WHAT IS REQUIRED:
Each entry should be printed exactly, with its images omitted.

RECORDS FOR THE EXERCISE:
=== Section Start ===

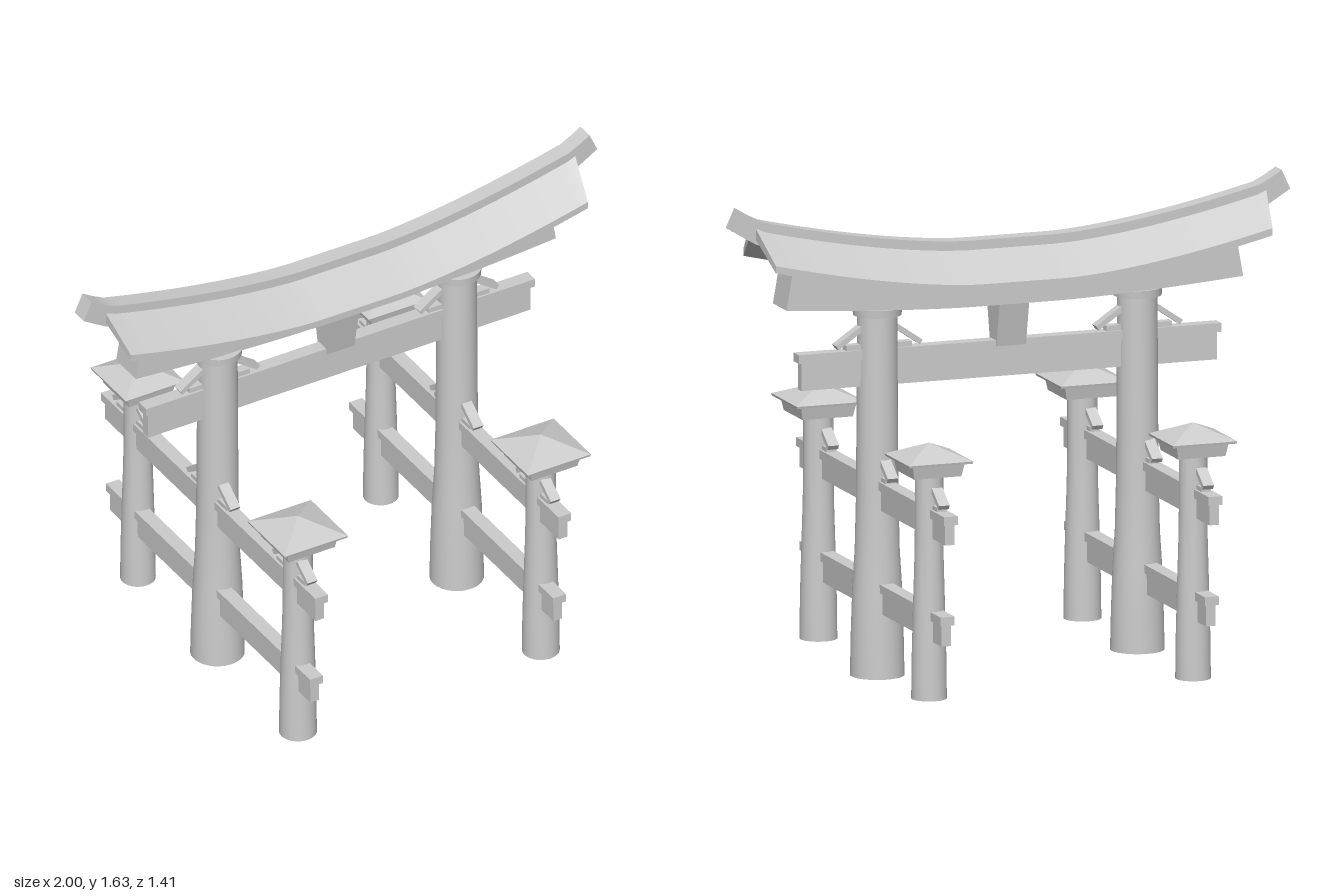
import * as THREE from 'three';
import { toCreasedNormals } from 'three/addons/utils/BufferGeometryUtils.js';

const grey = new THREE.MeshStandardMaterial({ color: 0xcccccc });
const AXIS_Z = -0.02;

function add(parent, name, geometry, x = 0, y = 0, z = 0) {
  const mesh = new THREE.Mesh(geometry, grey);
  mesh.name = name;
  mesh.position.set(x, y, z);
  parent.add(mesh);
  return mesh;
}

const box = (w, h, d) => new THREE.BoxGeometry(w, h, d);

// Upward sweep of the roof: flat in the middle, kicked up at the tips
function lift(x) {
  const a = Math.abs(x);
  return 0.186 * Math.max(0, a - 0.15) ** 1.55 + 0.35 * Math.max(0, a - 0.9);
}

// Sweep a cross-section along x. Each point is [u, y, half length, lift share],
// with u = -z, listed counter-clockwise as seen from +x.
function sweep(section, steps = 48) {
  const n = section.length, pos = [], index = [];
  for (let i = 0; i <= steps; i++) {
    const t = (i / steps) * 2 - 1;
    for (const [u, y, half, share] of section) pos.push(t * half, y + share * lift(t * half), -u);
  }
  for (let i = 0; i < steps; i++) {
    for (let j = 0; j < n; j++) {
      const a = i * n + j, b = i * n + (j + 1) % n;
      index.push(a, b, b + n, a, b + n, a + n);
    }
  }
  const caps = THREE.ShapeUtils.triangulateShape(section.map(([u, y]) => new THREE.Vector2(u, y)), []);
  for (const [a, b, c] of caps) {
    const e = steps * n;
    index.push(e + a, e + b, e + c, c, b, a);
  }
  const g = new THREE.BufferGeometry();
  g.setAttribute('position', new THREE.Float32BufferAttribute(pos, 3));
  g.setIndex(index);
  return toCreasedNormals(g, 0.5);
}

// Round post from [radius, y] pairs, closed at the bottom
function turned(profile) {
  const pts = [[0, profile[0][1]], ...profile, [0, profile.at(-1)[1]]];
  return toCreasedNormals(new THREE.LatheGeometry(pts.map(([r, y]) => new THREE.Vector2(r, y)), 28), 0.6);
}

// Square frustum with given half widths
function frustum(top, bottom, h) {
  const g = new THREE.CylinderGeometry(top * Math.SQRT2, bottom * Math.SQRT2, h, 4, 1);
  return toCreasedNormals(g.rotateY(Math.PI / 4), 0.1);
}

// Pair of slanted wedges leaning on both sides of a post, on top of a beam
function wedgePair(parent, x, y, z, offset, length, alongZ) {
  const pair = new THREE.Group();
  pair.name = 'beamWedges';
  for (const s of [-1, 1]) {
    add(pair, 'slantedWedge', box(length, 0.018, 0.038), s * offset, 0.045, 0).rotation.z = -s * 0.6;
    add(pair, 'wedgeFoot', box(0.06, 0.02, 0.034), s * (offset - 0.015), 0.008, 0);
  }
  pair.position.set(x, y, z);
  if (alongZ) pair.rotation.y = Math.PI / 2;
  parent.add(pair);
}

// Beam with a slightly wider cap strip; length runs along x, or z
function cappedBeam(parent, name, length, bottom, top, x, z, alongZ) {
  const beam = new THREE.Group();
  beam.name = name;
  add(beam, 'beamBody', box(length, top - bottom - 0.01, 0.034), 0, (top + bottom) / 2 - 0.005, 0);
  add(beam, 'beamCap', box(length + 0.024, 0.03, 0.05), 0, top - 0.015, 0);
  beam.position.set(x, 0, z);
  if (alongZ) beam.rotation.y = Math.PI / 2;
  parent.add(beam);
}

// Small outer post with its flared block and pyramid cap
function supportPost(parent, x, z, k) {
  const post = new THREE.Group();
  post.name = 'supportPost';
  add(post, 'postShaft', turned([
    [0.064 * k, 0.02], [0.062 * k, 0.17], [0.058 * k, 0.32], [0.053 * k, 0.48], [0.051 * k, 0.6], [0.051 * k, 0.8],
  ]));
  add(post, 'capBlock', frustum(0.1 * k, 0.09 * k, 0.05), 0, 0.815, 0);
  add(post, 'capEave', frustum(0.123 * k, 0.121 * k, 0.008), 0, 0.84, 0);
  add(post, 'capPyramid', frustum(0.0005, 0.123 * k, 0.051), 0, 0.8695, 0);
  post.position.set(x, 0, z);
  parent.add(post);
}

export function createModel() {
  const gate = new THREE.Group();
  gate.name = 'shrineGate';

  // Curved roof
  const roof = new THREE.Group();
  roof.name = 'roof';
  roof.position.z = AXIS_Z;
  gate.add(roof);
  add(roof, 'roofSlopes', sweep([
    [0, 1.42, 0.92, 1], [0.155, 1.32, 0.89, 1], [0.155, 1.345, 0.89, 1],
    [0, 1.46, 0.92, 1], [-0.155, 1.345, 0.89, 1], [-0.155, 1.32, 0.89, 1],
  ]));
  add(roof, 'ridgeBeam', sweep([
    [-0.03, 1.385, 1, 1], [0.03, 1.385, 1, 1], [0.03, 1.47, 0.97, 1], [-0.03, 1.47, 0.97, 1],
  ]));
  add(roof, 'roofBeam', sweep([
    [-0.065, 1.25, 0.818, 0.36], [0.065, 1.25, 0.818, 0.36],
    [0.065, 1.385, 0.785, 1], [-0.065, 1.385, 0.785, 1],
  ]));

  // Cross beam with the tapered centre strut
  cappedBeam(gate, 'crossBeam', 1.49, 0.995, 1.12, 0, -0.015, false);
  const strut = frustum(0.5, 0.23, 0.17);
  strut.scale(0.106, 1, 0.13);
  const p = strut.attributes.position;
  for (let i = 0; i < p.count; i++) p.setX(i, Math.sign(p.getX(i)) * 0.053);
  strut.computeVertexNormals();
  add(gate, 'centreStrut', strut, -0.002, 1.185, -0.015);

  for (const side of [-1, 1]) {
    // Main pillar and its top disc
    const x = side * 0.466;
    const base = side > 0 ? 0 : 0.02;
    add(gate, 'mainPillar', turned([
      [0.092, base], [0.089, 0.15], [0.084, 0.3], [0.076, 0.43], [0.072, 0.6], [0.07, 0.85], [0.068, 1.24],
    ]), x, 0, -0.013);
    add(gate, 'pillarDisc', turned([[0.082, 1.235], [0.084, 1.262]]), x, 0, -0.013);
    wedgePair(gate, x, 1.12, -0.015, 0.103, 0.115, false);

    // Side beams tying the pillar to its support posts
    const beamX = side > 0 ? 0.462 : -0.485;
    cappedBeam(gate, 'upperSideBeam', 1.39, 0.575, 0.675, beamX, 0, true);
    cappedBeam(gate, 'lowerSideBeam', 1.322, 0.222, 0.325, beamX, 0, true);
    wedgePair(gate, beamX, 0.672, -0.008, 0.103, 0.095, true);

    // Front and back support posts
    for (const [z, k] of [[0.53, 1], [-0.526, 0.94]]) {
      supportPost(gate, side * 0.473, z, k);
      wedgePair(gate, beamX, 0.672, z, 0.078, 0.085, true);
    }
  }
  return gate;
}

=== Section End ===

SOLUTION FOR THIS PROBLEM:
import * as THREE from 'three';
import { toCreasedNormals } from 'three/addons/utils/BufferGeometryUtils.js';

const grey = new THREE.MeshStandardMaterial({ color: 0xcccccc });
const AXIS_Z = -0.02;

function add(parent, name, geometry, x = 0, y = 0, z = 0) {
  const mesh = new THREE.Mesh(geometry, grey);
  mesh.name = name;
  mesh.position.set(x, y, z);
  parent.add(mesh);
  return mesh;
}

const box = (w, h, d) => new THREE.BoxGeometry(w, h, d);

// Upward sweep of the roof: flat in the middle, kicked up at the tips
function lift(x) {
  const a = Math.abs(x);
  return 0.186 * Math.max(0, a - 0.15) ** 1.55 + 0.35 * Math.max(0, a - 0.9);
}

// Sweep a cross-section along x. Each point is [u, y, half length, lift share],
// with u = -z, listed counter-clockwise as seen from +x.
function sweep(section, steps = 48) {
  const n = section.length, pos = [], index = [];
  for (let i = 0; i <= steps; i++) {
    const t = (i / steps) * 2 - 1;
    for (const [u, y, half, share] of section) pos.push(t * half, y + share * lift(t * half), -u);
  }
  for (let i = 0; i < steps; i++) {
    for (let j = 0; j < n; j++) {
      const a = i * n + j, b = i * n + (j + 1) % n;
      index.push(a, b, b + n, a, b + n, a + n);
    }
  }
  const caps = THREE.ShapeUtils.triangulateShape(section.map(([u, y]) => new THREE.Vector2(u, y)), []);
  for (const [a, b, c] of caps) {
    const e = steps * n;
    index.push(e + a, e + b, e + c, c, b, a);
  }
  const g = new THREE.BufferGeometry();
  g.setAttribute('position', new THREE.Float32BufferAttribute(pos, 3));
  g.setIndex(index);
  return toCreasedNormals(g, 0.5);
}

// Round post from [radius, y] pairs, closed at the bottom
function turned(profile) {
  const pts = [[0, profile[0][1]], ...profile, [0, profile.at(-1)[1]]];
  return toCreasedNormals(new THREE.LatheGeometry(pts.map(([r, y]) => new THREE.Vector2(r, y)), 28), 0.6);
}

// Square frustum with given half widths
function frustum(top, bottom, h) {
  const g = new THREE.CylinderGeometry(top * Math.SQRT2, bottom * Math.SQRT2, h, 4, 1);
  return toCreasedNormals(g.rotateY(Math.PI / 4), 0.1);
}

// Pair of slanted wedges leaning on both sides of a post, on top of a beam
function wedgePair(parent, x, y, z, offset, length, alongZ) {
  const pair = new THREE.Group();
  pair.name = 'beamWedges';
  for (const s of [-1, 1]) {
    add(pair, 'slantedWedge', box(length, 0.018, 0.038), s * offset, 0.045, 0).rotation.z = -s * 0.6;
    add(pair, 'wedgeFoot', box(0.06, 0.02, 0.034), s * (offset - 0.015), 0.008, 0);
  }
  pair.position.set(x, y, z);
  if (alongZ) pair.rotation.y = Math.PI / 2;
  parent.add(pair);
}

// Beam with a slightly wider cap strip; length runs along x, or z
function cappedBeam(parent, name, length, bottom, top, x, z, alongZ) {
  const beam = new THREE.Group();
  beam.name = name;
  add(beam, 'beamBody', box(length, top - bottom - 0.01, 0.034), 0, (top + bottom) / 2 - 0.005, 0);
  add(beam, 'beamCap', box(length + 0.024, 0.03, 0.05), 0, top - 0.015, 0);
  beam.position.set(x, 0, z);
  if (alongZ) beam.rotation.y = Math.PI / 2;
  parent.add(beam);
}

// Small outer post with its flared block and pyramid cap
function supportPost(parent, x, z, k) {
  const post = new THREE.Group();
  post.name = 'supportPost';
  add(post, 'postShaft', turned([
    [0.064 * k, 0.02], [0.062 * k, 0.17], [0.058 * k, 0.32], [0.053 * k, 0.48], [0.051 * k, 0.6], [0.051 * k, 0.8],
  ]));
  add(post, 'capBlock', frustum(0.1 * k, 0.09 * k, 0.05), 0, 0.815, 0);
  add(post, 'capEave', frustum(0.123 * k, 0.121 * k, 0.008), 0, 0.84, 0);
  add(post, 'capPyramid', frustum(0.0005, 0.123 * k, 0.051), 0, 0.8695, 0);
  post.position.set(x, 0, z);
  parent.add(post);
}

export function createModel() {
  const gate = new THREE.Group();
  gate.name = 'shrineGate';

  // Curved roof
  const roof = new THREE.Group();
  roof.name = 'roof';
  roof.position.z = AXIS_Z;
  gate.add(roof);
  add(roof, 'roofSlopes', sweep([
    [0, 1.42, 0.92, 1], [0.155, 1.32, 0.89, 1], [0.155, 1.345, 0.89, 1],
    [0, 1.46, 0.92, 1], [-0.155, 1.345, 0.89, 1], [-0.155, 1.32, 0.89, 1],
  ]));
  add(roof, 'ridgeBeam', sweep([
    [-0.03, 1.385, 1, 1], [0.03, 1.385, 1, 1], [0.03, 1.47, 0.97, 1], [-0.03, 1.47, 0.97, 1],
  ]));
  add(roof, 'roofBeam', sweep([
    [-0.065, 1.25, 0.818, 0.36], [0.065, 1.25, 0.818, 0.36],
    [0.065, 1.385, 0.785, 1], [-0.065, 1.385, 0.785, 1],
  ]));

  // Cross beam with the tapered centre strut
  cappedBeam(gate, 'crossBeam', 1.49, 0.995, 1.12, 0, -0.015, false);
  const strut = frustum(0.5, 0.23, 0.17);
  strut.scale(0.106, 1, 0.13);
  const p = strut.attributes.position;
  for (let i = 0; i < p.count; i++) p.setX(i, Math.sign(p.getX(i)) * 0.053);
  strut.computeVertexNormals();
  add(gate, 'centreStrut', strut, -0.002, 1.185, -0.015);

  for (const side of [-1, 1]) {
    // Main pillar and its top disc
    const x = side * 0.466;
    const base = side > 0 ? 0 : 0.02;
    add(gate, 'mainPillar', turned([
      [0.092, base], [0.089, 0.15], [0.084, 0.3], [0.076, 0.43], [0.072, 0.6], [0.07, 0.85], [0.068, 1.24],
    ]), x, 0, -0.013);
    add(gate, 'pillarDisc', turned([[0.082, 1.235], [0.084, 1.262]]), x, 0, -0.013);
    wedgePair(gate, x, 1.12, -0.015, 0.103, 0.115, false);

    // Side beams tying the pillar to its support posts
    const beamX = side > 0 ? 0.462 : -0.485;
    cappedBeam(gate, 'upperSideBeam', 1.39, 0.575, 0.675, beamX, 0, true);
    cappedBeam(gate, 'lowerSideBeam', 1.322, 0.222, 0.325, beamX, 0, true);
    wedgePair(gate, beamX, 0.672, -0.008, 0.103, 0.095, true);

    // Front and back support posts
    for (const [z, k] of [[0.53, 1], [-0.526, 0.94]]) {
      supportPost(gate, side * 0.473, z, k);
      wedgePair(gate, beamX, 0.672, z, 0.078, 0.085, true);
    }
  }
  return gate;
}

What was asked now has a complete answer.